Segment Start: Input for this task

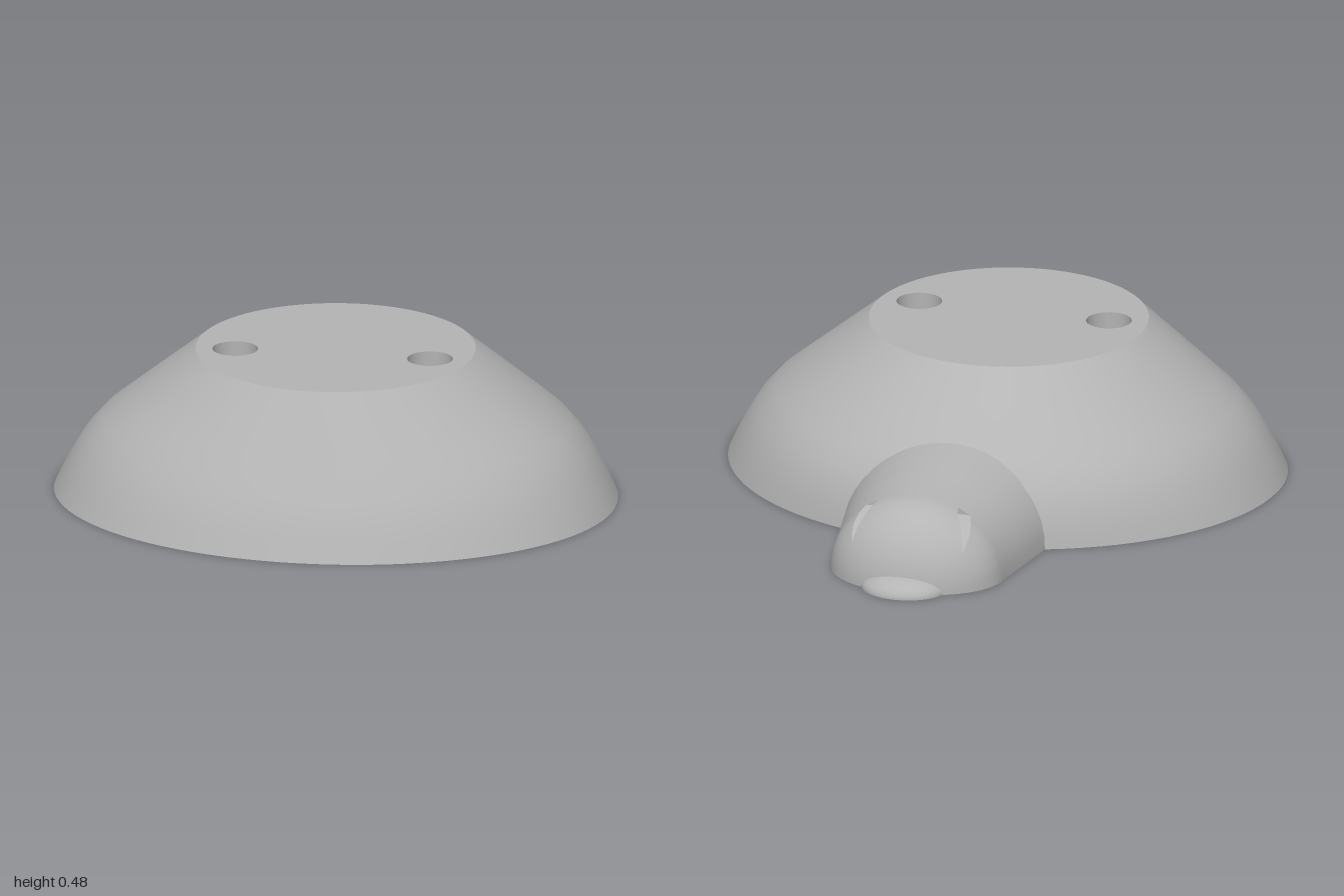
import * as THREE from 'three';
import { toCreasedNormals } from 'three/addons/utils/BufferGeometryUtils.js';

const rad = THREE.MathUtils.degToRad;

// Skin a grid of points (rows of columns); skip(i, j) leaves a cell open
function loft(rows, skip = () => false) {
  const n = rows[0].length, index = [];
  for (let i = 0; i < rows.length - 1; i++) {
    for (let j = 0; j < n - 1; j++) {
      if (skip(i, j)) continue;
      const a = i * n + j, b = a + 1, c = b + n, d = a + n;
      index.push(a, b, c, a, c, d);
    }
  }
  const g = new THREE.BufferGeometry();
  g.setAttribute('position', new THREE.Float32BufferAttribute(rows.flat(2), 3));
  g.setIndex(index);
  return toCreasedNormals(g, 0.7);
}

// Flat plate at height y from an outline of [x, z] pairs, with holes, facing up or down
function plate(outline, holes, y, up) {
  const s = up ? -1 : 1;
  const vecs = (pts) => pts.map(([x, z]) => new THREE.Vector2(x, z * s));
  const shape = new THREE.Shape(vecs(outline));
  shape.holes = holes.map((h) => new THREE.Path(vecs(h)));
  return new THREE.ShapeGeometry(shape).rotateX(s * Math.PI / 2).translate(0, y, 0);
}

function circle(x, z, r, n = 32) {
  return Array.from({ length: n }, (_, i) => {
    const t = i / n * Math.PI * 2;
    return [x + r * Math.sin(t), z + r * Math.cos(t)];
  });
}

export function createModel() {
  const model = new THREE.Group();
  const grey = new THREE.MeshStandardMaterial({ color: 0xb4b4b4, side: THREE.DoubleSide });
  grey.name = 'plainGrey';
  const add = (name, geometry) => {
    const mesh = new THREE.Mesh(geometry, grey);
    mesh.name = name;
    model.add(mesh);
    return mesh;
  };

  // Body: oval base rising to a round top; columns are height, side, front and back reach
  const cz = 0.29, N = 96;
  const levels = [
    [0, 0.89, 0.71, 0.785], [0.06, 0.862, 0.685, 0.78], [0.12, 0.83, 0.66, 0.765],
    [0.18, 0.793, 0.625, 0.74], [0.24, 0.74, 0.588, 0.692], [0.30, 0.665, 0.551, 0.634],
    [0.39, 0.553, 0.496, 0.538], [0.48, 0.44, 0.44, 0.44],
  ];
  const body = levels.map(([y, side, front, back]) => Array.from({ length: N + 1 }, (_, j) => {
    const t = j / N * Math.PI * 2, c = Math.cos(t);
    return [side * Math.sin(t), y, cz + c * (c > 0 ? front : back)];
  }));
  add('body', loft(body));

  // Round pits in the top and screw holes in the base
  const pits = [[-0.31, 0.35], [0.31, 0.35]];
  const screws = [[-0.43, 0.46], [0.43, 0.46], [0, -0.27]];
  const flat = (row) => row.slice(0, N).map(([x, , z]) => [x, z]);
  add('bodyTop', plate(flat(body.at(-1)), pits.map(([x, z]) => circle(x, z, 0.072)), 0.48, true));
  add('bodyBase', plate(flat(body[0]), screws.map(([x, z]) => circle(x, z, 0.035)), 0, false));
  const addPit = (name, x, z, r, y0, y1) => {
    const h = Math.abs(y1 - y0);
    add(name, new THREE.CylinderGeometry(r, r, h, 32, 1, true)).position.set(x, (y0 + y1) / 2, z);
    const end = add(name + 'End', new THREE.CircleGeometry(r, 32));
    end.rotation.x = y1 < y0 ? -Math.PI / 2 : Math.PI / 2;
    end.position.set(x, y1, z);
  };
  pits.forEach(([x, z]) => addPit('topPit', x, z, 0.072, 0.48, 0.28));
  screws.forEach(([x, z]) => addPit('screwHole', x, z, 0.035, 0, 0.12));

  // Head: tapered half-round neck ending in a dome, with curved eye slits left open
  const eyeEnd = 36.5, eyeRows = 8, neckRows = 3;
  const stations = [];
  for (let k = 0; k < neckRows; k++) {
    const t = 1 - k / neckRows;
    stations.push({ z: -0.73 + 0.4 * t, w: 0.28 + 0.068 * t, h: 0.255 + 0.037 * t, u: 0 });
  }
  const dome = (deg) => {
    const s = rad(deg), c = Math.cos(s);
    stations.push({ z: -0.73 - 0.212 * Math.sin(s), w: 0.28 * c, h: 0.255 * c, u: deg / eyeEnd });
  };
  for (let k = 0; k < eyeRows; k++) dome(eyeEnd * k / eyeRows);
  for (let k = 0; k <= 12; k++) dome(eyeEnd + (90 - eyeEnd) * k / 12);

  const head = stations.map(({ z, w, h, u }) => {
    // lo and hi are the angles of the slit's two edges
    const lo = u < 1 ? 53 - 16 * u : 37 - 6 * (u - 1);
    const hi = u < 1 ? 62 - 25 * u ** 1.8 : 37 + 6 * (u - 1);
    const half = [];
    for (let k = 0; k <= 6; k++) half.push(lo * k / 6);
    for (let k = 0; k <= 5; k++) half.push(hi + (90 - hi) * k / 5);
    const angles = [...half.map((a) => 180 - a), ...half.slice(0, -1).reverse()];
    return angles.map((a) => [w * Math.cos(rad(a)), h * Math.sin(rad(a)), z]);
  });
  const last = head[0].length - 1;
  const inEye = (i) => i >= neckRows && i < neckRows + eyeRows;
  add('head', loft(head, (i, j) => inEye(i) && (j === 6 || j === last - 7)));

  // Slit running across the head between the eyes
  const slit = head.slice(neckRows, neckRows + eyeRows + 1);
  add('eyeSlitFloor', loft(slit.map((r) => [r[6], r[last - 6]])));
  add('eyeSlitRoof', loft(slit.map((r) => [r[last - 7], r[7]])));
  add('eyeSlitEnd', loft([[slit[0][7], slit[0][last - 7]], [slit[0][6], slit[0][last - 6]]]));

  // Underside of the head with a narrow groove
  const gx = 0.2, gz = -0.77, gw = 0.012;
  const rim = [...head.map((r) => r[last]), ...head.slice(0, -1).map((r) => r[0]).reverse()];
  add('headBase', plate(rim.map(([x, , z]) => [x, z]),
    [[[-gx, gz - gw], [gx, gz - gw], [gx, gz + gw], [-gx, gz + gw]]], 0, false));
  const groove = new THREE.BoxGeometry(gx * 2, 0.05, gw * 2);
  const faces = Array.from(groove.index.array);
  faces.splice(18, 6); // open at the bottom
  groove.setIndex(faces);
  add('headGroove', groove).position.set(0, 0.025, gz);

  // Beak: small half ellipsoid at the tip
  const beak = add('beak', new THREE.SphereGeometry(1, 40, 12, 0, Math.PI * 2, 0, Math.PI / 2));
  beak.scale.set(0.14, 0.06, 0.12);
  beak.position.set(0, 0, -0.88);
  const beakBase = circle(0, 0, 1, 40).map(([x, z]) => [x * 0.14, z * 0.12 - 0.88]);
  add('beakBase', plate(beakBase, [], 0, false));

  return model;
}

Segment End: Input for this task

From the data above, copy each line that has the string "return".

> **Answer box**:
  return toCreasedNormals(g, 0.7);
  return new THREE.ShapeGeometry(shape).rotateX(s * Math.PI / 2).translate(0, y, 0);
  return Array.from({ length: n }, (_, i) => {
    return [x + r * Math.sin(t), z + r * Math.cos(t)];
    return mesh;
    return [side * Math.sin(t), y, cz + c * (c > 0 ? front : back)];
    return angles.map((a) => [w * Math.cos(rad(a)), h * Math.sin(rad(a)), z]);
  return model;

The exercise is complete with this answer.